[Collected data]
++++++++

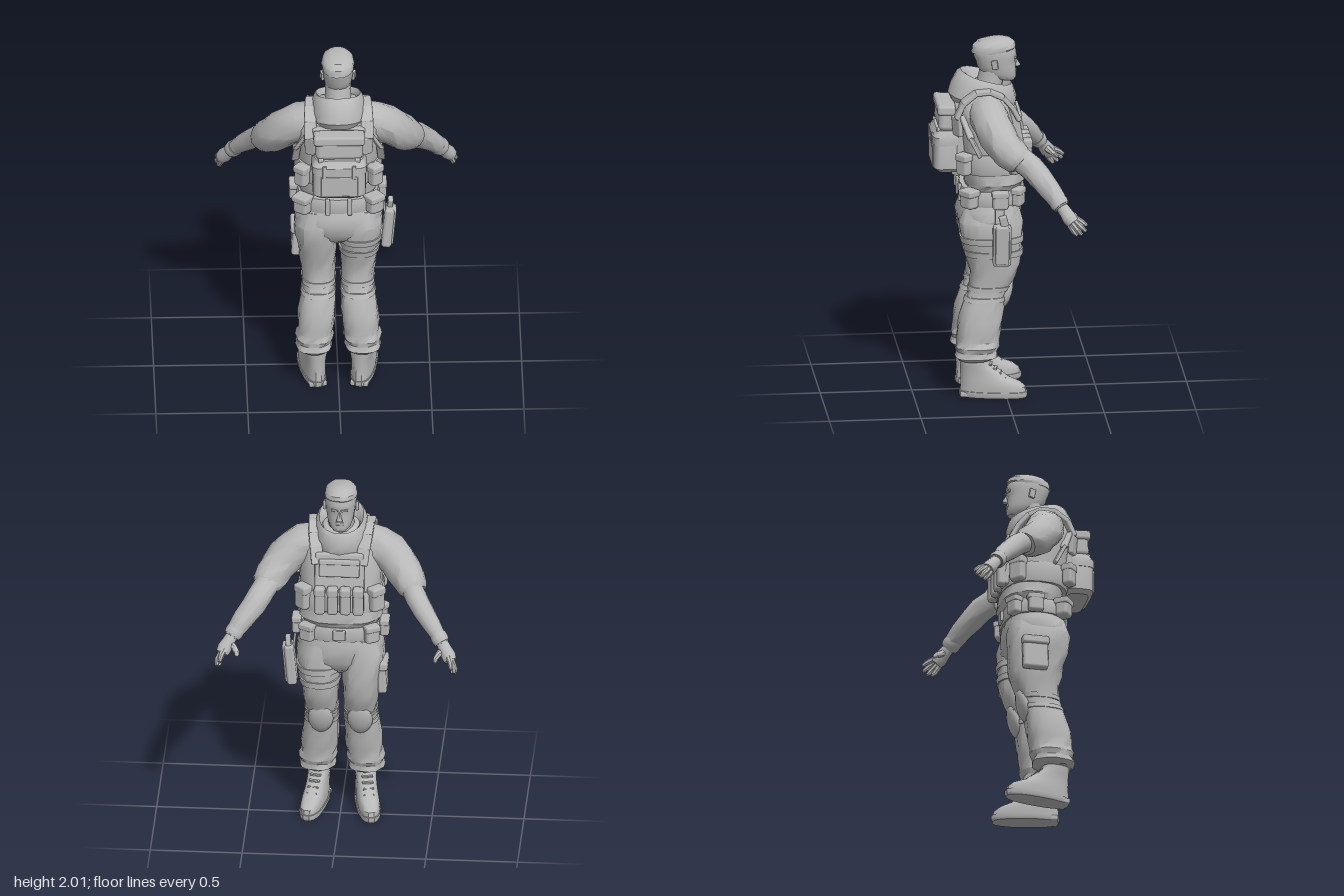
import * as THREE from 'three';
import { toCreasedNormals } from 'three/addons/utils/BufferGeometryUtils.js';
import { RoundedBoxGeometry } from 'three/addons/geometries/RoundedBoxGeometry.js';

const grey = new THREE.MeshStandardMaterial({ color: 0xb8b8b8 });
grey.name = 'plain grey';
const V = (x, y, z) => new THREE.Vector3(x, y, z);
const SIDES = [-1, 1];

// Skin a closed surface over rings of points, with end caps
function skin(rings, crease = 0.6) {
  const n = rings[0].length, pos = [], idx = [];
  rings.forEach(r => r.forEach(p => pos.push(p.x, p.y, p.z)));
  for (let i = 0; i < rings.length - 1; i++) for (let j = 0; j < n; j++) {
    const a = i * n + j, b = i * n + (j + 1) % n;
    idx.push(a, a + n, b, b, a + n, b + n);
  }
  [0, rings.length - 1].forEach((r, k) => {
    const c = rings[r].reduce((s, p) => s.add(p), V(0, 0, 0)).divideScalar(n), ci = pos.length / 3;
    pos.push(c.x, c.y, c.z);
    for (let j = 0; j < n; j++) {
      const a = r * n + j, b = r * n + (j + 1) % n;
      if (k) idx.push(ci, b, a); else idx.push(ci, a, b);
    }
  });
  const g = new THREE.BufferGeometry();
  g.setAttribute('position', new THREE.Float32BufferAttribute(pos, 3));
  g.setIndex(idx);
  return toCreasedNormals(g, crease);
}

// Repeatable cloth folds
const fold = (i, j, amount) => 1 + amount * (Math.sin(i * 2.7 + j * 1.9) + 0.6 * Math.sin(i * 5.1 - j * 2.3));
const soft = (v, e) => Math.sign(v) * Math.abs(v) ** e;

// Horizontal rings [y, cx, cz, rx, rz], low to high; slope raises the back edge
function stack(list, { n = 18, e = 0.8, folds = 0, slope = 0 } = {}) {
  return skin(list.map(([y, cx, cz, rx, rz], i) => Array.from({ length: n }, (_, j) => {
    const t = j / n * Math.PI * 2, f = fold(i, j, folds);
    return V(cx + rx * soft(Math.cos(t), e) * f, y + slope * Math.sin(t), cz + rz * soft(Math.sin(t), e) * f);
  })));
}

// Round limb along points [x, y, z, radius]
function limb(pts, { n = 12, folds = 0 } = {}) {
  const p = pts.map(q => V(q[0], q[1], q[2]));
  return skin(p.map((c, i) => {
    const d = p[Math.min(i + 1, p.length - 1)].clone().sub(p[Math.max(i - 1, 0)]).normalize();
    const v = V(0, 0, 1).addScaledVector(d, -d.z).normalize(), u = d.clone().cross(v);
    return Array.from({ length: n }, (_, j) => {
      const t = j / n * Math.PI * 2, r = pts[i][3] * fold(i, j, folds);
      return c.clone().addScaledVector(u, r * Math.cos(t)).addScaledVector(v, r * Math.sin(t));
    });
  }));
}

// Band wrapped round a ring table between two heights
function band(table, y0, y1, grow) {
  const at = y => {
    const i = Math.max(1, table.findIndex(r => r[0] >= y)), a = table[i - 1], b = table[i];
    const ring = a.map((v, k) => THREE.MathUtils.lerp(v, b[k], (y - a[0]) / (b[0] - a[0])));
    return [y, ring[1], ring[2], ring[3] + grow, ring[4] + grow];
  };
  return stack([at(y0), at((y0 + y1) / 2), at(y1)]);
}

export function createModel() {
  const model = new THREE.Group();
  model.name = 'soldier';
  const add = (name, geo, parent = model) => {
    const m = new THREE.Mesh(geo, grey);
    m.name = name;
    parent.add(m);
    return m;
  };
  const box = (name, [x, y, z], [w, h, d], [rx, ry, rz] = [0, 0, 0], parent = model) => {
    const m = add(name, new RoundedBoxGeometry(w, h, d, 1, Math.min(w, h, d) * 0.28), parent);
    m.position.set(x, y, z);
    m.rotation.set(rx, ry, rz);
    return m;
  };
  // Pouch with an overhanging flap
  const pouch = (name, p, [w, h, d], ry = 0) => {
    const g = new THREE.Group();
    g.name = name;
    g.position.set(...p);
    g.rotation.y = ry;
    box('pouchBody', [0, 0, 0], [w, h, d], undefined, g);
    box('pouchFlap', [0, h * 0.34, 0], [w * 1.08, h * 0.36, d * 1.12], undefined, g);
    model.add(g);
  };
  // Flat webbing made of short overlapping segments
  const strap = (name, pts, width, thick) => pts.slice(1).forEach((b, i) => {
    const a = V(...pts[i]), e = V(...b);
    const m = box(name, a.clone().add(e).multiplyScalar(0.5).toArray(), [width, thick, a.distanceTo(e) + 0.012]);
    m.lookAt(e);
  });

  // Torso and hips
  add('jacket', stack([[1.13, 0, 0.08, 0.2, 0.155], [1.19, 0, 0.062, 0.21, 0.15], [1.22, 0, 0.055, 0.228, 0.165],
    [1.26, 0, 0.06, 0.222, 0.165], [1.33, 0, 0.072, 0.22, 0.17], [1.42, 0, 0.085, 0.225, 0.168], [1.52, 0, 0.1, 0.23, 0.165],
    [1.61, 0, 0.115, 0.23, 0.155], [1.67, 0, 0.12, 0.19, 0.135], [1.72, 0, 0.115, 0.15, 0.11], [1.75, 0, 0.1, 0.08, 0.07]],
  { n: 22, folds: 0.012 }));
  add('hips', stack([[0.87, 0, 0.08, 0.07, 0.09], [0.91, 0, 0.08, 0.16, 0.14], [0.96, 0, 0.083, 0.222, 0.168],
    [1.02, 0, 0.085, 0.238, 0.176], [1.07, 0, 0.08, 0.228, 0.172], [1.14, 0, 0.075, 0.2, 0.15]], { n: 22, folds: 0.014 }));
  add('belt', stack([[1.1, 0, 0.075, 0.225, 0.168], [1.12, 0, 0.075, 0.23, 0.172], [1.17, 0, 0.075, 0.225, 0.17],
    [1.185, 0, 0.075, 0.22, 0.165]], { n: 24 }));
  box('beltBuckle', [0, 1.145, -0.1], [0.07, 0.06, 0.02]);

  // Head
  add('neck', limb([[0, 1.64, 0.1, 0.085], [0, 1.72, 0.08, 0.072], [0, 1.82, 0.06, 0.07]]));
  add('head', stack([[1.762, 0, -0.025, 0.035, 0.035], [1.78, 0, 0.01, 0.058, 0.08], [1.81, 0, 0.027, 0.071, 0.095],
    [1.85, 0, 0.04, 0.078, 0.106], [1.875, 0, 0.044, 0.082, 0.108], [1.9, 0, 0.046, 0.085, 0.117], [1.93, 0, 0.05, 0.087, 0.12],
    [1.965, 0, 0.052, 0.08, 0.11], [1.985, 0, 0.055, 0.06, 0.08]], { e: 0.9 }));
  add('hair', stack([[1.93, 0, 0.06, 0.086, 0.115], [1.945, 0, 0.052, 0.09, 0.121], [1.968, 0, 0.052, 0.085, 0.116],
    [1.988, 0, 0.055, 0.068, 0.092], [1.999, 0, 0.058, 0.04, 0.055]], { e: 0.9, folds: 0.012, slope: -0.008 }));
  const nose = add('nose', new THREE.ConeGeometry(0.018, 0.06, 4));
  nose.position.set(0, 1.866, -0.07);
  nose.rotation.x = 0.25;
  box('mouth', [0, 1.816, -0.062], [0.045, 0.018, 0.018]);
  for (const s of SIDES) {
    box('brow', [s * 0.026, 1.897, -0.062], [0.04, 0.014, 0.018], [0, s * -0.2, 0]);
    box('ear', [s * 0.086, 1.87, 0.055], [0.018, 0.052, 0.034], [0.15, s * -0.3, 0]);
  }

  // Lowered hood standing round the neck, hollow at the top
  add('hoodCollar', stack([[1.62, 0, 0.125, 0.13, 0.16], [1.66, 0, 0.12, 0.152, 0.185], [1.71, 0, 0.11, 0.15, 0.18],
    [1.77, 0, 0.1, 0.134, 0.155], [1.785, 0, 0.095, 0.122, 0.138], [1.765, 0, 0.09, 0.106, 0.118], [1.7, 0, 0.085, 0.085, 0.09]],
  { n: 20, e: 0.92, slope: 0.042, folds: 0.008 }));

  // Plate carrier
  box('frontPlate', [0, 1.46, -0.07], [0.27, 0.34, 0.05], [0.17, 0, 0]);
  box('backPlate', [0, 1.48, 0.25], [0.29, 0.36, 0.05]);
  box('chestPanel', [0, 1.55, -0.078], [0.22, 0.1, 0.03], [0.2, 0, 0]);
  box('chestPanelFlap', [0, 1.585, -0.076], [0.225, 0.03, 0.032], [0.2, 0, 0]);
  add('waistband', stack([[1.28, 0, 0.072, 0.232, 0.18], [1.3, 0, 0.075, 0.238, 0.183], [1.38, 0, 0.08, 0.238, 0.183],
    [1.4, 0, 0.082, 0.232, 0.178]], { n: 22 }));
  for (const x of [-0.105, -0.035, 0.035, 0.105]) pouch('magazinePouch', [x, 1.37, -0.12], [0.058, 0.16, 0.052]);
  for (const s of SIDES) {
    pouch('frontSidePouch', [s * 0.2, 1.355, -0.05], [0.085, 0.14, 0.06], s * -0.75);
    pouch('rearSidePouch', [s * 0.2, 1.345, 0.235], [0.075, 0.12, 0.06], s * 0.7);
    strap('shoulderStrap', [[0.15, 1.5, 0.262], [0.155, 1.6, 0.27], [0.155, 1.68, 0.235], [0.15, 1.735, 0.165], [0.145, 1.74, 0.09],
      [0.14, 1.705, 0.02], [0.13, 1.645, -0.03], [0.12, 1.57, -0.068]].map(([x, y, z]) => [s * x, y, z]), 0.068, 0.028);
    strap('carrierEdge', [[0.17, 1.61, 0.24], [0.225, 1.5, 0.2], [0.235, 1.4, 0.15]].map(([x, y, z]) => [s * x, y, z]), 0.04, 0.02);
  }

  // Back pack: upper and lower pouches
  box('upperPack', [0, 1.585, 0.315], [0.26, 0.15, 0.1], [-0.05, 0, 0]);
  box('upperPackFlap', [0, 1.63, 0.322], [0.28, 0.055, 0.1], [-0.05, 0, 0]);
  add('lowerPack', stack([[1.278, 0, 0.31, 0.125, 0.06], [1.3, 0, 0.315, 0.145, 0.08], [1.48, 0, 0.315, 0.147, 0.08],
    [1.512, 0, 0.31, 0.13, 0.06]], { n: 20, e: 0.45 }));
  add('lowerPackFlap', stack([[1.435, 0, 0.315, 0.15, 0.084], [1.48, 0, 0.315, 0.152, 0.084], [1.516, 0, 0.31, 0.132, 0.064]],
    { n: 20, e: 0.45 }));
  box('lowerPackPanel', [0, 1.365, 0.39], [0.2, 0.12, 0.018]);
  for (const s of SIDES) {
    box('packStrap', [s * 0.08, 1.455, 0.396], [0.022, 0.08, 0.012]);
    box('packBuckle', [s * 0.1, 1.515, 0.36], [0.03, 0.025, 0.03]);
  }

  // Belt pouches, on both halves
  for (const s of SIDES) {
    pouch('rearBeltPouch', [s * 0.195, 1.145, 0.205], [0.09, 0.105, 0.075], s * 0.65);
    pouch('sideBeltPouch', [s * 0.24, 1.145, 0.04], [0.05, 0.1, 0.085]);
    pouch('frontBeltPouch', [s * 0.175, 1.145, -0.065], [0.08, 0.1, 0.055], s * -0.5);
    box('beltLoop', [s * 0.06, 1.145, 0.245], [0.025, 0.1, 0.02]);
  }

  // Legs and boots
  for (const s of SIDES) {
    const rings = [[0.212, 0.13, 0.168, 0.078, 0.09], [0.232, 0.133, 0.162, 0.1, 0.118], [0.262, 0.132, 0.158, 0.092, 0.108],
      [0.29, 0.13, 0.155, 0.104, 0.12], [0.32, 0.126, 0.15, 0.094, 0.114], [0.37, 0.121, 0.147, 0.102, 0.119],
      [0.44, 0.117, 0.136, 0.102, 0.12], [0.52, 0.11, 0.12, 0.095, 0.115], [0.58, 0.106, 0.1, 0.087, 0.108],
      [0.64, 0.106, 0.08, 0.09, 0.115], [0.7, 0.11, 0.065, 0.096, 0.128], [0.76, 0.112, 0.062, 0.102, 0.145],
      [0.83, 0.114, 0.068, 0.108, 0.155], [0.9, 0.119, 0.077, 0.117, 0.167], [1.0, 0.122, 0.085, 0.118, 0.172],
      [1.09, 0.1, 0.08, 0.1, 0.15]].map(([y, x, ...r]) => [y, s * x, ...r]);
    add('trouserLeg', stack(rings, { folds: 0.028 }));
    for (const y of [0.545, 0.605]) add('kneeStrap', band(rings, y, y + 0.025, 0.006));
    const pad = add('kneePad', new THREE.SphereGeometry(1, 12, 8));
    pad.scale.set(0.07, 0.1, 0.035);
    pad.position.set(s * 0.107, 0.585, -0.002);
    pad.rotation.x = -0.25;

    const boot = new THREE.Group();
    boot.name = 'boot';
    boot.position.set(s * 0.122, 0, 0.18);
    boot.rotation.y = -s * 0.19;
    model.add(boot);
    add('sole', stack([[0, 0, -0.113, 0.06, 0.182], [0.012, 0, -0.113, 0.066, 0.188], [0.034, 0, -0.113, 0.066, 0.188]]), boot);
    box('heelBlock', [0, 0.015, 0.015], [0.1, 0.03, 0.1], undefined, boot);
    add('bootUpper', stack([[0.03, 0, -0.112, 0.06, 0.182], [0.06, 0, -0.11, 0.062, 0.178], [0.085, 0, -0.095, 0.06, 0.162],
      [0.11, 0, -0.065, 0.058, 0.132], [0.14, 0, -0.045, 0.056, 0.113], [0.17, 0, -0.022, 0.058, 0.09],
      [0.2, 0, -0.008, 0.062, 0.078], [0.25, 0, -0.005, 0.064, 0.078]]), boot);
    for (let i = 0; i < 4; i++) box('lace', [0, 0.112 + i * 0.024, -0.175 + i * 0.026], [0.06, 0.01, 0.02], undefined, boot);

    if (s > 0) { // Thigh holster
      for (const y of [0.805, 0.885]) add('holsterStrap', band(rings, y, y + 0.035, 0.008));
      box('holster', [0.272, 0.9, 0.035], [0.055, 0.24, 0.1], [0, 0, -0.09]);
      box('holsterCover', [0.295, 0.905, 0.035], [0.03, 0.22, 0.075], [0, 0, -0.09]);
      box('pistolGrip', [0.285, 1.035, 0.025], [0.03, 0.075, 0.045], [0.25, 0, -0.09]);
      box('holsterHanger', [0.25, 1.06, 0.045], [0.015, 0.13, 0.05], [0, 0, 0.1]);
    } else { // Cargo pocket
      box('cargoPocket', [-0.226, 0.85, 0.04], [0.05, 0.19, 0.14], [0, 0, -0.05]);
      box('cargoPocketFlap', [-0.232, 0.92, 0.04], [0.055, 0.05, 0.15], [0, 0, -0.05]);
    }
  }

  // Arms: one long sleeve, one rolled to the elbow
  for (const s of SIDES) {
    const m = pts => pts.map(([x, ...r]) => [s * x, ...r]);
    add('upperSleeve', limb(m([[0.12, 1.635, 0.11, 0.095], [0.2, 1.61, 0.1, 0.105], [0.26, 1.575, 0.083, 0.104], [0.305, 1.535, 0.06, 0.102],
      [0.345, 1.49, 0.03, 0.098], [0.375, 1.452, -0.005, 0.092], [0.4, 1.422, -0.045, 0.082], [0.41, 1.408, -0.06, 0.066]]),
    { n: 14, folds: 0.03 }));
    box('shoulderPatch', [s * 0.318, 1.61, 0.06], [0.02, 0.1, 0.1], [0, s * 0.4, s * 0.75]);
    const r = s > 0 ? 0.01 : 0;
    add(s > 0 ? 'lowerSleeve' : 'bareForearm', limb(m([[0.37, 1.46, -0.01, 0.06 + r], [0.425, 1.39, -0.11, 0.06 + r],
      [0.465, 1.34, -0.155, 0.057 + r], [0.512, 1.287, -0.203, 0.05 + r], [0.55, 1.24, -0.238, 0.041 + r], [0.577, 1.205, -0.263, 0.036 + r / 2]]),
    { folds: s > 0 ? 0.03 : 0 }));
    add(s > 0 ? 'cuff' : 'wristStrap', limb(m([[0.547, 1.244, -0.234, 0.046 + r / 2], [0.562, 1.224, -0.249, 0.048 + r / 2],
      [0.574, 1.209, -0.26, 0.042 + r / 2]])));
    add('palm', limb(m([[0.57, 1.213, -0.257, 0.033], [0.588, 1.185, -0.278, 0.036], [0.61, 1.152, -0.3, 0.041], [0.622, 1.13, -0.318, 0.036]])));
    // Index to little finger, fanned downward
    const fingers = [[[0.61, 1.16, -0.32], [0.625, 1.138, -0.362], [0.63, 1.115, -0.392]],
      [[0.622, 1.148, -0.318], [0.645, 1.115, -0.358], [0.645, 1.088, -0.385]],
      [[0.628, 1.133, -0.31], [0.649, 1.095, -0.342], [0.645, 1.07, -0.362]],
      [[0.622, 1.12, -0.3], [0.637, 1.083, -0.322], [0.633, 1.063, -0.338]]];
    for (const f of fingers) add('finger', limb(m(f.map((p, i) => [...p, [0.018, 0.015, 0.01][i]])), { n: 7 }));
    add('thumb', limb(m([[0.585, 1.18, -0.285, 0.024], [0.556, 1.162, -0.308, 0.018], [0.54, 1.145, -0.335, 0.015], [0.54, 1.13, -0.352, 0.009]]), { n: 7 }));
  }
  return model;
}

++++++++

Please copy the lines in the records above between the one holding "const a = i" and the one holding "const fold = (i, j, amount)", inclusive, exactly and with no other line.

    const a = i * n + j, b = i * n + (j + 1) % n;
    idx.push(a, a + n, b, b, a + n, b + n);
  }
  [0, rings.length - 1].forEach((r, k) => {
    const c = rings[r].reduce((s, p) => s.add(p), V(0, 0, 0)).divideScalar(n), ci = pos.length / 3;
    pos.push(c.x, c.y, c.z);
    for (let j = 0; j < n; j++) {
      const a = r * n + j, b = r * n + (j + 1) % n;
      if (k) idx.push(ci, b, a); else idx.push(ci, a, b);
    }
  });
  const g = new THREE.BufferGeometry();
  g.setAttribute('position', new THREE.Float32BufferAttribute(pos, 3));
  g.setIndex(idx);
  return toCreasedNormals(g, crease);
}

// Repeatable cloth folds
const fold = (i, j, amount) => 1 + amount * (Math.sin(i * 2.7 + j * 1.9) + 0.6 * Math.sin(i * 5.1 - j * 2.3));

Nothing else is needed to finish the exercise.